Glenn Cordingley

Shire of Broome councillors will this week vote on a recommendation to demolish four dwellings deemed unfit for human habitation in an Aboriginal housing community in the town centre.

If the all-clear is given, ratepayers will have to pay about $90,000 for demolition works but council chief executive Kenn Donohoe said he would try to recover the funds from State Government agencies.

The community, known as Kennedy Hill, has a total of 11 dwellings originally built in 1986.

They are under the management of the Mallingbar Community, which is responsible for their maintenance.

The land is vested with the Aboriginal Lands Trust through the Department of Aboriginal Affairs.

Council officials have met with State Government, including the Department of Housing, the Department of Aboriginal Affairs, the Department of Child Protection and WA Police to discuss the condition of the properties, which Shire staff say should be condemned or fixed immediately "in the interests of public health".

Mr Donohoe said the buildings posed a risk to human health and termites had eaten through major structural work, increasing the risk of debris lifting in the event of a cyclone.

He said raw sewage that had back-flowed from plumbing was evident in some of the dwellings.

In some cases toilets, cisterns and fittings such as taps and sinks were missing. Rooms strewn with litter and mattresses on the floor were found to be in a filthy condition.

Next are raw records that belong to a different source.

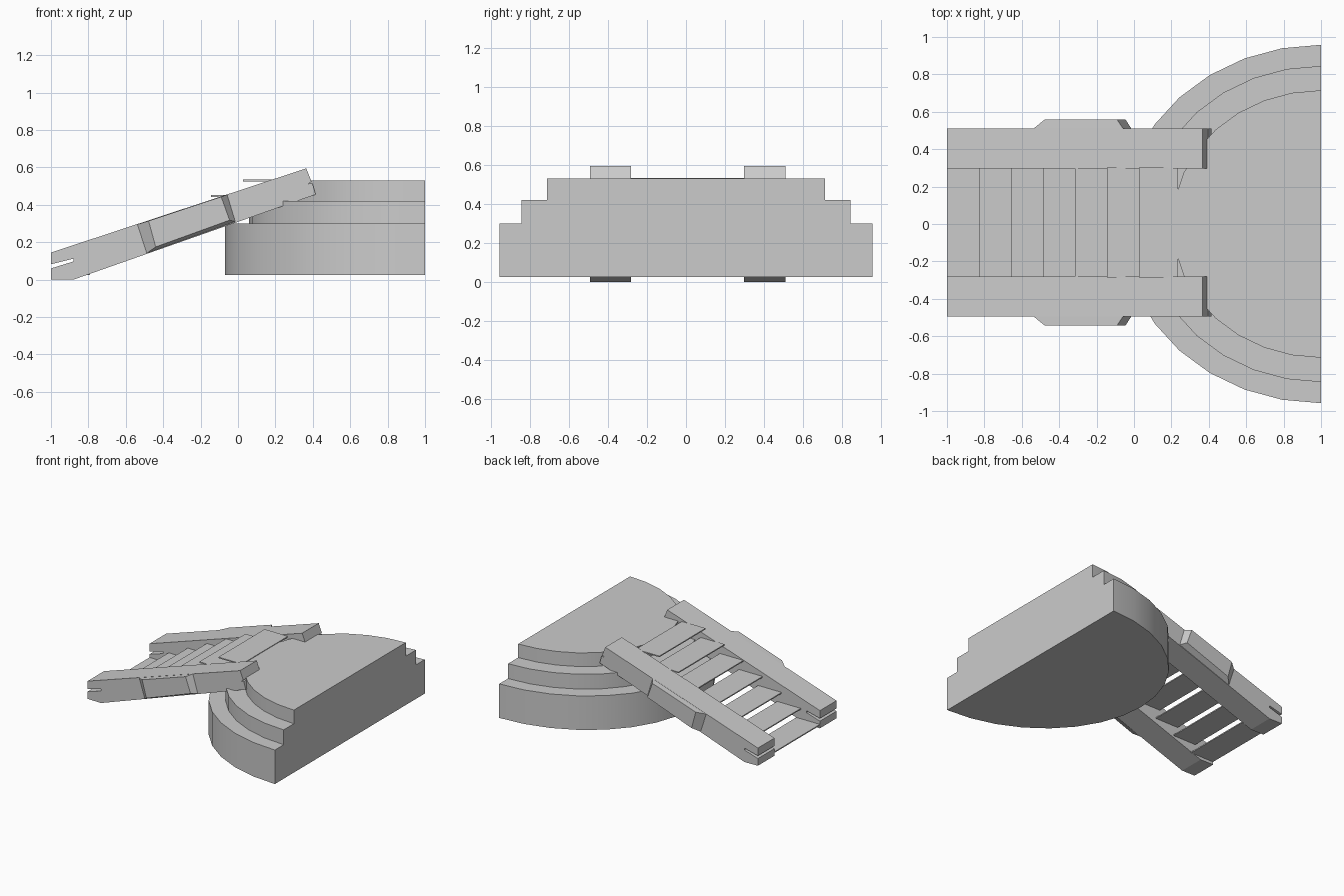
import bpy, bmesh, math

if "Cube" in bpy.data.objects:
    bpy.data.objects.remove(bpy.data.objects["Cube"])

MID = 0.008  # centre line of the ramp in y


def make_object(name, bm):
    bmesh.ops.recalc_face_normals(bm, faces=bm.faces)
    mesh = bpy.data.meshes.new(name)
    bm.to_mesh(mesh)
    bm.free()
    ob = bpy.data.objects.new(name, mesh)
    bpy.context.collection.objects.link(ob)
    return ob


def loft(name, ring_a, ring_b):
    """Closed solid between two matching outlines."""
    bm = bmesh.new()
    a = [bm.verts.new(p) for p in ring_a]
    b = [bm.verts.new(p) for p in ring_b]
    bm.faces.new(a)
    bm.faces.new(b[::-1])
    n = len(a)
    for i in range(n):
        j = (i + 1) % n
        bm.faces.new((a[i], b[i], b[j], a[j]))
    return make_object(name, bm)


# Half-round platform tiers, stepped on the curved side
def tier(name, rx, ry, z0, z1):
    outline = []
    for i in range(17):
        t = math.pi * i / 16
        outline.append((1 - rx * math.sin(t), ry * math.cos(t)))
    ob = loft(name, [(x, y, z0) for x, y in outline],
              [(x, y, z1) for x, y in outline])
    for p in ob.data.polygons:
        side = abs(p.normal.z) < 0.1 and p.normal.x < 0.5
        p.use_smooth = side
    bpy.ops.object.select_all(action='DESELECT')
    bpy.context.view_layer.objects.active = ob
    ob.select_set(True)
    bpy.ops.object.shade_smooth_by_angle(angle=math.radians(30))


tier("platform_lower_tier", 1.07, 0.958, 0.025, 0.30)
tier("platform_middle_tier", 0.94, 0.845, 0.30, 0.42)
tier("platform_upper_tier", 0.795, 0.715, 0.42, 0.53)

# Sloped side rail outline (x, z), with a slot in the lower end
RAIL = [(-1, 0.145), (0.365, 0.595), (0.393, 0.524), (0.375, 0.512),
        (0.398, 0.515), (0.415, 0.455), (-0.88, 0.0), (-1, 0.002),
        (-1, 0.06), (-0.88, 0.097), (-0.88, 0.112), (-1, 0.082)]
# Raised side panel: base outline and smaller outer face
PANEL_BASE = [(-0.54, 0.295), (-0.49, 0.14), (-0.013, 0.31), (-0.057, 0.455)]
PANEL_FACE = [(-0.478, 0.314), (-0.44, 0.175), (-0.045, 0.318), (-0.09, 0.443)]


def at(profile, y):
    return [(x, y, z) for x, z in profile]


for side, s in (("left", 1), ("right", -1)):
    loft(side + "_rail", at(RAIL, MID + s * 0.29), at(RAIL, MID + s * 0.502))
    loft(side + "_rail_panel", at(PANEL_BASE, MID + s * 0.50),
         at(PANEL_FACE, MID + s * 0.55))

# Thin open treads climbing between the rails
for i in range(7):
    x = -1 + 0.171 * i
    z = 0.025 + 0.0835 * i
    profile = [(x, z), (x + 0.21, z), (x + 0.21, z + 0.009), (x, z + 0.009)]
    loft("tread_%d" % (i + 1), at(profile, MID - 0.295), at(profile, MID + 0.295))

"The council became involved after advice from the Water Corporation in 2013 that it was going to place restrictions on the community for unpaid bills and significant water leakage," Mr Donohoe said. "This prompted Shire staff to investigate the four dwellings that were not under a Department of Housing arrangement and staff recommended that these buildings are not habitable for humans and pose an unacceptable public health risk to the wider community."

Mr Donohoe said Shire staff stepped in because the risks were broad and dangerous.

"It is also understood that squatters are using a disused office building on the site for accommodation," he said.

"This will be one of the buildings recommended for removal."